Many high school kids experience campus life while still in high school, in the form of college visits. While school visits are important to the decision-making process, the potential for students to make decisions—both good and bad—is there.
College visits by high school students come with a lot of emotions and considerations for parents. One thing that may come as a surprise, however, is that the opportunity sometimes exists for kids to get in situations they're not ready for and make bad decisions, all while on a campus visit.
As a parent, there are a few different things you can do to make sure this doesn't happen.
1. Go on visits with your child: Not only is this a great time to talk about schools and college life in general, but acting as a chaperone can keep your child out of inappropriate situations.
[Find out how to plan college visits this summer.]
2. Choose structured visits over informal ones: Attending school-planned visits to campus means that your child has an agenda and itinerary to follow, which leaves less time for less-than-desirable college activities.
3. Communicate before, during, and after visits: If your child will be visiting a campus without parental supervision, talk extensively beforehand about where they'll be going, with whom they'll be staying, and what situations they might find themselves in while there.
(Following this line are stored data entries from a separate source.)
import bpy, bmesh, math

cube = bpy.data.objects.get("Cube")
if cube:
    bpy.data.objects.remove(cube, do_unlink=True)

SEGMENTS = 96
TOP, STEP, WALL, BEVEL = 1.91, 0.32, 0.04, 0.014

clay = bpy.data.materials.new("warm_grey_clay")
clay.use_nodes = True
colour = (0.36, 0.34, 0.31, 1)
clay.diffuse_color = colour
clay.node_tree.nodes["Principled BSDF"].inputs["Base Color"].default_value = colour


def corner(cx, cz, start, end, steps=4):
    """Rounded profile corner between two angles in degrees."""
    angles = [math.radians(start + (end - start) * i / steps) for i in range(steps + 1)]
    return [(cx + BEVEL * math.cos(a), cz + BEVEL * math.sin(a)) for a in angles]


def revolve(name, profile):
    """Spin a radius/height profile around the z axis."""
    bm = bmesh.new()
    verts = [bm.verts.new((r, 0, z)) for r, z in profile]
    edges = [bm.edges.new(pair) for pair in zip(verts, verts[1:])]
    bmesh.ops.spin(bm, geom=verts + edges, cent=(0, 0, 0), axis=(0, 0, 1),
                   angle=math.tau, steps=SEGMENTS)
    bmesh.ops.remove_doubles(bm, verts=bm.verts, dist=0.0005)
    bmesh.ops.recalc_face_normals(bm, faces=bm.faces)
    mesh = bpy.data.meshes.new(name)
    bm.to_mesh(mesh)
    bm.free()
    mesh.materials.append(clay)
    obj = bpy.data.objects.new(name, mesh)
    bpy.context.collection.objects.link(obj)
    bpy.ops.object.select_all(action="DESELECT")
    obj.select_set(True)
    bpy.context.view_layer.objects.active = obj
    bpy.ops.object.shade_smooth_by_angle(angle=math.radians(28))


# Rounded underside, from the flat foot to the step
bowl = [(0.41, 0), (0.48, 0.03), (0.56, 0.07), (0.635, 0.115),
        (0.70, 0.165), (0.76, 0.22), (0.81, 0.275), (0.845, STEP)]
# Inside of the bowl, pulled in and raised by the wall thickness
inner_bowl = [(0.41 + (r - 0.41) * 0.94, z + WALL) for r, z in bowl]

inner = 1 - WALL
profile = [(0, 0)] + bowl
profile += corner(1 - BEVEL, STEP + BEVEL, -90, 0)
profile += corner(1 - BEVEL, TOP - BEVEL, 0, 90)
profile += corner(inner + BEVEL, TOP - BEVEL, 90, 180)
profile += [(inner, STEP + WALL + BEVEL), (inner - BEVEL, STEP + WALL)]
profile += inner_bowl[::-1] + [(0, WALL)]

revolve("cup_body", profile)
Text and call often during the trip, and debrief after it's over so you can discuss what they experienced.
When going on college visits during my junior and senior years of high school, I was lucky in that one or both of my parents attended with me. Not every student has this opportunity, however, and going on a college visit alone can be overwhelming.
As a student, here are my tips for how to get the most out of your college visit, even if you'll be attending alone.
1. Look for interactive visits: Some colleges have programs that allow you to stay overnight with a current student, or schedule social events for you to meet other prospective students. Utilizing these types of programs can give you a support system during your visit if a parent or guest won't be attending with you.
Even if you have a parent or guest along, this will give you a chance to do more than just idly sit through the university's tours and information sessions.
[Ask these questions during your college visit.]
2. Let your admissions representatives know your needs: Admissions reps are eager to improve your visit to their campuses, so let them know you'll be visiting alone. They may be able to assign you a current student to shadow or give you a more personal tour.
If they aren't able to give you any extra resources, they'll at least appreciate knowing you're traveling alone. This way, they can give you a little extra attention to make sure all your questions are being answered.
3. Don't be afraid to speak up: In my experience giving campus tours and being a student leader during New Student Orientation, parents ask about 10 times more questions than students will. If you're visiting without a parent or guest with you, make sure to get all of your questions answered during your stay. It may take a little more effort on your part, but your campus tour guide or admissions representative will probably appreciate your interest.
In addition, you'll be able to bring lots more information back to your parents if you are engaged during your campus visit. Think about making a list of questions with your parents before going on your visit so you can get their questions answered, as well as your own.